"The court instructs you that the tax deed introduced and relied on by defendants is not sufficient to show or establish title to the land; that said tax deed is null and void upon its face and inoperative to divest plaintiff's title."
Verdict for defendant and judgment on the verdict, to which a writ of error was sued out. In this Court, the assignments of error were: (1) The court erred in charging the jury that the grant relied on by plaintiff below vested title to the land in her ancestor solely. (2) The court erred in charging the jury that the tax deed relied on by defendants
is void upon its face, but the record contained no exception to such instructions.
THE CHIEF JUSTICE: Errors are assigned to certain portions of the charge to the jury in this case, but no exceptions were preserved thereto, and no question otherwise raised for our consideration.

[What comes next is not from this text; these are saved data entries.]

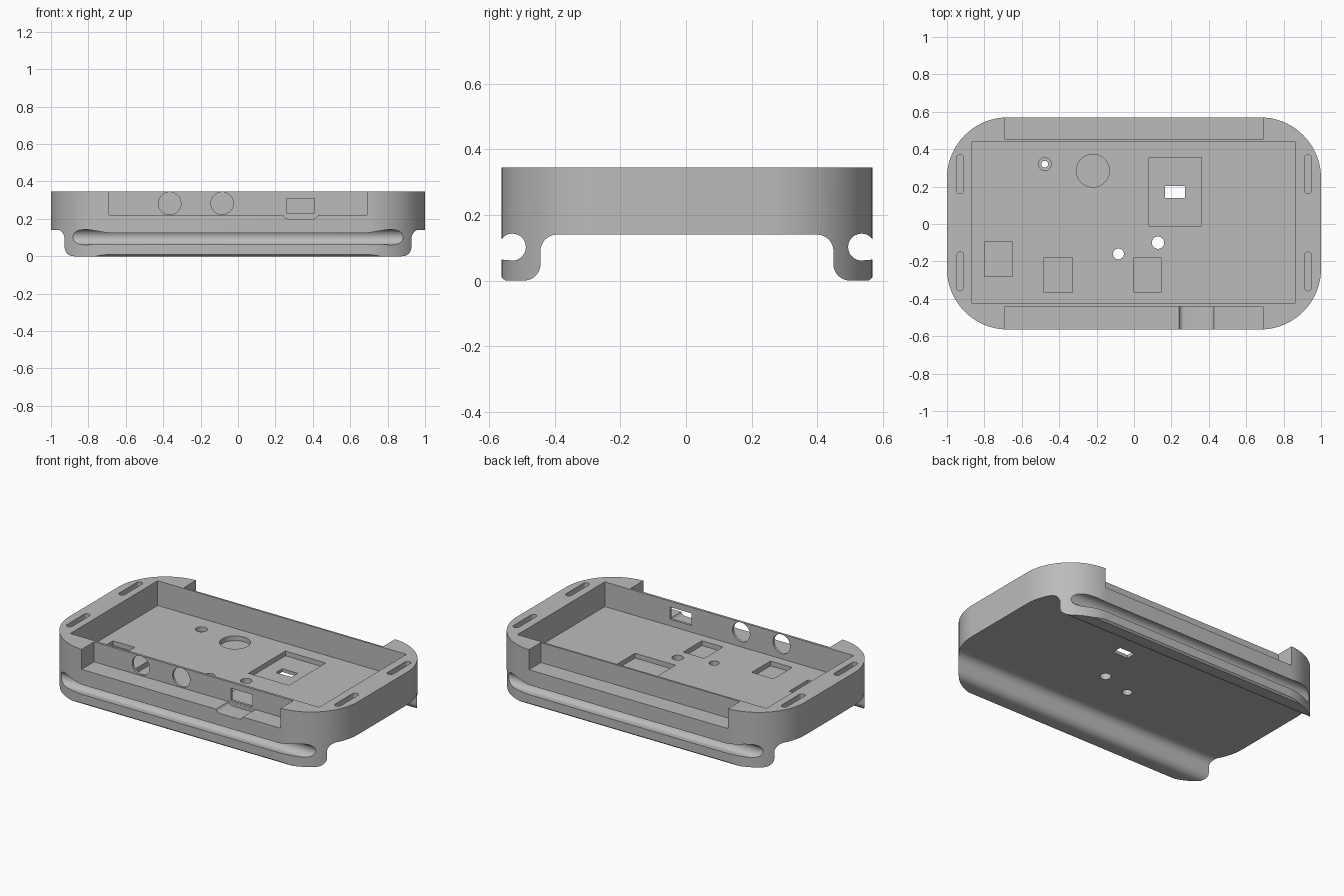
import bpy
import bmesh
from math import radians, sin, cos
from mathutils import Vector

if "Cube" in bpy.data.objects:
    bpy.data.objects.remove(bpy.data.objects["Cube"], do_unlink=True)

TOP, FLOOR, UNDER = 0.345, 0.19, 0.14
POCKET = 0.16
YC = 0.003


def arc(cx, cy, r, a0, a1, n=10):
    """Points of an arc, angles in degrees."""
    steps = [radians(a0 + (a1 - a0) * i / n) for i in range(n + 1)]
    return [(cx + r * cos(a), cy + r * sin(a)) for a in steps]


def circle(cx, cy, r, n=40):
    return arc(cx, cy, r, 0, 360, n)[:-1]


def rect(x0, x1, y0, y1, r=0, n=10):
    """Rectangle outline, with round corners if r is set."""
    if not r:
        return [(x0, y0), (x1, y0), (x1, y1), (x0, y1)]
    return (arc(x1 - r, y1 - r, r, 0, 90, n) + arc(x0 + r, y1 - r, r, 90, 180, n)
            + arc(x0 + r, y0 + r, r, 180, 270, n) + arc(x1 - r, y0 + r, r, 270, 360, n))


def prism(name, outline, axis, lo, hi):
    """Extrude a 2D outline along the x, y or z axis."""
    place = {"x": lambda a, b, t: (t, a, b),
             "y": lambda a, b, t: (a, t, b),
             "z": lambda a, b, t: (a, b, t)}[axis]
    bm = bmesh.new()
    face = bm.faces.new([bm.verts.new(place(a, b, lo)) for a, b in outline])
    new = bmesh.ops.extrude_face_region(bm, geom=[face])["geom"]
    shift = Vector(place(0, 0, hi - lo))
    bmesh.ops.translate(bm, vec=shift, verts=[v for v in new if isinstance(v, bmesh.types.BMVert)])
    bmesh.ops.recalc_face_normals(bm, faces=bm.faces)
    mesh = bpy.data.meshes.new(name)
    bm.to_mesh(mesh)
    bm.free()
    obj = bpy.data.objects.new(name, mesh)
    bpy.context.collection.objects.link(obj)
    return obj


def combine(target, tool, operation="DIFFERENCE"):
    """Apply a boolean and discard the tool."""
    tool.hide_render = True
    mod = target.modifiers.new("cut", "BOOLEAN")
    mod.operation, mod.solver, mod.object = operation, "EXACT", tool
    bpy.context.view_layer.objects.active = target
    bpy.ops.object.modifier_apply(modifier=mod.name)
    bpy.data.objects.remove(tool, do_unlink=True)


# Side profile: two rails, each with a round groove, and a raised underside
half = (arc(0.397, UNDER - 0.05, 0.05, 90, 0) + arc(0.497, 0.05, 0.05, 180, 270)
        + [(0.555, 0), (0.567, 0.01), (0.6, 0.02), (0.6, 0.066), (0.567, 0.064)]
        + arc(0.533, 0.102, 0.041, 270, 34, 28) + [(0.6, 0.125), (0.6, 0.4)])
profile = [(y + YC, z) for y, z in half] + [(YC - y, z) for y, z in reversed(half)]
case = prism("case", profile, "x", -1.1, 1.1)

# Rounded plan outline
plan = prism("plan", rect(-1, 1, YC - 0.567, YC + 0.567, 0.325, 24), "z", -0.1, TOP)
combine(case, plan, "INTERSECT")


def cut(outline, axis, lo, hi):
    combine(case, prism("cutter", outline, axis, lo, hi))


# Main tray
cut(rect(-0.865, 0.86, -0.425, 0.44), "z", FLOOR, 0.5)

# Long notches outside the thin front and back walls
cut(rect(-0.69, 0.69, -0.7, -0.44), "z", 0.22, 0.5)
cut(rect(-0.69, 0.69, 0.452, 0.7), "z", 0.22, 0.5)

# Front wall: two round holes, a port and the scoop below it
for x in (-0.365, -0.085):
    cut(circle(x, 0.283, 0.06), "y", -0.5, -0.4)
cut(rect(0.26, 0.41, 0.232, 0.308), "y", -0.5, -0.4)
cut(rect(0.24, 0.43, 0.2, 0.3, 0.03), "y", -0.7, -0.441)

# Shallow pockets in the tray floor
for box in ((0.08, 0.36, -0.01, 0.355), (-0.48, -0.33, -0.365, -0.18),
            (0, 0.145, -0.365, -0.18), (-0.8, -0.65, -0.28, -0.095)):
    cut(rect(*box), "z", POCKET, 0.25)
cut(circle(-0.22, 0.285, 0.088), "z", POCKET, 0.25)
cut(circle(-0.477, 0.32, 0.034), "z", POCKET, 0.25)

# Openings through the floor
cut(rect(0.165, 0.272, 0.14, 0.202), "z", 0.05, 0.25)
for x, y, r in ((-0.477, 0.32, 0.018), (-0.083, -0.16, 0.029), (0.128, -0.1, 0.033)):
    cut(circle(x, y, r), "z", 0.05, 0.25)

# Strap slots in the end rims
for x in (-0.93, 0.93):
    for y0, y1 in ((-0.357, -0.15), (0.162, 0.37)):
        cut(rect(x - 0.019, x + 0.019, y0, y1, 0.0185), "z", 0.22, 0.5)

# Material and shading
grey = bpy.data.materials.new("light_grey")
grey.use_nodes = True
colour = (0.5, 0.5, 0.5, 1)
grey.diffuse_color = colour
grey.node_tree.nodes["Principled BSDF"].inputs["Base Color"].default_value = colour
case.data.materials.clear()
case.data.materials.append(grey)
for poly in case.data.polygons:
    poly.material_index = 0
bpy.ops.object.select_all(action="DESELECT")
case.select_set(True)
bpy.context.view_layer.objects.active = case
bpy.ops.object.shade_smooth_by_angle(angle=radians(30))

The judgment is, therefore,
Official Supreme Court caselaw is only found in the print version of the United States Reports. Justia caselaw is provided for general informational purposes only, and may not reflect current legal developments, verdicts or settlements. We make no warranties or guarantees about the accuracy, completeness, or adequacy of the information contained on this site or information linked to from this site. Please check official sources.